by Sandhya Daemgen
#2 FEBRUARy 2021
I am currently leading a class at the University of Art entitled Listening Laboratory & Feminist Radio. As our last project I asked each student to come up with their own question and response, as related to their experience of our listening practice.
Below is my own posed question and response.
I have been researching the many ways there are to listen. The approach I am most intrigued by and investigate, is embodied listening. Through influence from my own contemporary dance background, as well as from Pauline Oliveros’ sonic meditations, I develop and lead a listening practice that is through the body. This listening method is meant to be practiced as a group either in person or online. It is through this practice that listening has become an integral part of my personal, artistic and collective perspective.
We often start embodied listening through breathing. We listen to our breath. We connect to different parts and sensations of our bodies. We give ourselves a moment to be, however that is. We listen to the sounds surrounding our bodies, we listen to the inside of our bodies. We connect to our bodies as rooms where sound can be made, heard, sensed and imagined. We expand our idea of listening, from hearing with our ears, to listening with our whole selves to ourselves, to each other and the space we inhabit.
What comes up when we listen often does not fit into any preconceived notions. It can be a jumble of sounds and thoughts. We attempt to accept this jumble as it is. Sometimes a moving and clear sensation comes through and grabs us and sometimes it does not. Sometimes we get frustrated that we are just not able to listen that day. This is all a part of the practice, which we continually return to.
We allow space for all the messy sounds, thoughts and sensations that we have. We allow time for all the messy sounds, thoughts and sensations that others have. We allow ourselves to exist in the complex tapestry of natural and man-made sounds that surround us on a daily basis.
We hear and connect to those practicing in the room with us. Or we imagine and connect to those virtually practicing with us.
When we listen from our body we allow ourselves to be affected by every rustle, chirp, whirr, breath, hammer, swoosh, heartbeat, rumble, cry, ring and beep.
We hear and allow space for all. We are not easily seduced by those simply loudest or most resounding. We value the faintest whisper.
We recognize and acknowledge voices and opinions, especially those perhaps previously unheard or overlooked.
Here we practice valuing curiosity and sensation. We practice listening with no agenda or prejudice. We notice that each individual reacts in differing ways and we encourage each to follow their own path and process.
Listening in this way encourages us to go slow and tune in. Every person, neighbor, neighbourhood, building, machine, street, park, tree and even bird has a history, a story to be listened to.
Embodied listening not only encourages respect and connection from person to person, but also from person, to animal, to plant, to object.
Embodied listening is a complete and equal opening and re-ordering. Based on this tuning in, it hopefully can expand to an eventual re-navigating and re-structuring of our society.
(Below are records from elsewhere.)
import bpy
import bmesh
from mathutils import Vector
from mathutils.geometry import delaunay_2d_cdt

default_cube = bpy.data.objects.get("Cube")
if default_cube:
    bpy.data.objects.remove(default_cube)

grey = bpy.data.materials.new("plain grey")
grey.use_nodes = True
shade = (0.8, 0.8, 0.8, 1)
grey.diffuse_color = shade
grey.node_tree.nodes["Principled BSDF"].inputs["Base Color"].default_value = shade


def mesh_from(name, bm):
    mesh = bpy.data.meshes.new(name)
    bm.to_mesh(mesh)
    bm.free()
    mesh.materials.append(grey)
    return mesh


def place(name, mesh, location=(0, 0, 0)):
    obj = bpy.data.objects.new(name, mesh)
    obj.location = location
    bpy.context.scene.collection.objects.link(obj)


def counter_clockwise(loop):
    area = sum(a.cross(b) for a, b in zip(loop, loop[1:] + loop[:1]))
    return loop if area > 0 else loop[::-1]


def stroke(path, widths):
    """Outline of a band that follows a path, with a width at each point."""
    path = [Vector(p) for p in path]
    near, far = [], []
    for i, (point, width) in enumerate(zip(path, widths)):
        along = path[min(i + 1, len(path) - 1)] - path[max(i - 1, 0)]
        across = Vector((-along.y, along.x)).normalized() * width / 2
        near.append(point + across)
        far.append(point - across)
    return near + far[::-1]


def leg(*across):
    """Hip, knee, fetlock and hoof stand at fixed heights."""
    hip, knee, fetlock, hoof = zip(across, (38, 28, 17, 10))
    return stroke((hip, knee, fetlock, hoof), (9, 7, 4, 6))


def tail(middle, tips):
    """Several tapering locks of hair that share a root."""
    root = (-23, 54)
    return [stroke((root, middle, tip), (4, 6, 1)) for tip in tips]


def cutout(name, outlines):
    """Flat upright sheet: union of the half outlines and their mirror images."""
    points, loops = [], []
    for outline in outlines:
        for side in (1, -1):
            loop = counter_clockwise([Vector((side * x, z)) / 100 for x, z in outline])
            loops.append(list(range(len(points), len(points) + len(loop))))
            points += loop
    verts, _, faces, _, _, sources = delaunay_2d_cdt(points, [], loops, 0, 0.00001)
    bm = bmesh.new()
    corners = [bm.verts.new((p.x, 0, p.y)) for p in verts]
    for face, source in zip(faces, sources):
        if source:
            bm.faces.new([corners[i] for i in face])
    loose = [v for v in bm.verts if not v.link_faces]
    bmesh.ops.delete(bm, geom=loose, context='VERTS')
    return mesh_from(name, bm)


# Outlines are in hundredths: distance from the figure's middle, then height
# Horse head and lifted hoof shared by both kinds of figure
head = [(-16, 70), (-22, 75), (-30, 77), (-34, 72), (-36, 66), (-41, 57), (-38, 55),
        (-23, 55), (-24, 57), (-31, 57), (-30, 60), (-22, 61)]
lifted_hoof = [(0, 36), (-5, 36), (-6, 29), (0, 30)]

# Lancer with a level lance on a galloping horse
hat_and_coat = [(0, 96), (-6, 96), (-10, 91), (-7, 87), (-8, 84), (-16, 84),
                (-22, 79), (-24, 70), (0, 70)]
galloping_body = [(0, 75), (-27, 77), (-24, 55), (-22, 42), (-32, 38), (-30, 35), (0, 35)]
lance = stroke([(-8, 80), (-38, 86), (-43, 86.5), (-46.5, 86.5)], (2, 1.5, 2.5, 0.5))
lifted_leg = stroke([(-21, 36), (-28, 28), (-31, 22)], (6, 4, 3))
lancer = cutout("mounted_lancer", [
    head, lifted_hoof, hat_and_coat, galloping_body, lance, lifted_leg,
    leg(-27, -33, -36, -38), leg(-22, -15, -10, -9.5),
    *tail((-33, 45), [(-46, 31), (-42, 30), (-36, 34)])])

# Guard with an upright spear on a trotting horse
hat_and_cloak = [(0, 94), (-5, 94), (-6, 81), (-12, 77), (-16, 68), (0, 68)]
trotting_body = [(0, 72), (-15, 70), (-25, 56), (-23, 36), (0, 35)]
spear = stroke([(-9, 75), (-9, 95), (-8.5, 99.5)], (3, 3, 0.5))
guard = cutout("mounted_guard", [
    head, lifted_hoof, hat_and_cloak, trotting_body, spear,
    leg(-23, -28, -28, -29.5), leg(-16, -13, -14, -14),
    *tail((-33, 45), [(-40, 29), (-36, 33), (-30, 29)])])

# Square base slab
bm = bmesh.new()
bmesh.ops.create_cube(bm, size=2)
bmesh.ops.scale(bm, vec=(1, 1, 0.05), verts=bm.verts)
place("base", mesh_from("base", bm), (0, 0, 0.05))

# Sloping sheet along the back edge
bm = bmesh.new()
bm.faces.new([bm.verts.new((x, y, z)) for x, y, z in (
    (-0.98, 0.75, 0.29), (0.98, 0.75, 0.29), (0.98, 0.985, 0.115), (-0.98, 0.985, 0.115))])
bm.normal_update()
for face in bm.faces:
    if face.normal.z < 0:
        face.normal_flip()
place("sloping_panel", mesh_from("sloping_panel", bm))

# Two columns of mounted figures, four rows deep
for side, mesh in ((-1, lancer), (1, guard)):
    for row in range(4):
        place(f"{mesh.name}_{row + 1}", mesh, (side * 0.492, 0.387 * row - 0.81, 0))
I would like to end with a quote from Pauline Oliveros from
In My ‘American Music’: Soundscape, Politics, Technology, Community
“And I am sure everyone has experienced someone not listening to them. I began to understand that many people felt that they were not being heard (something especially true today, both locally and globally). I recognized that being heard is a step toward being understood. Being understood is a step toward being healed. Understanding is a step toward building community”
Thanks for Listening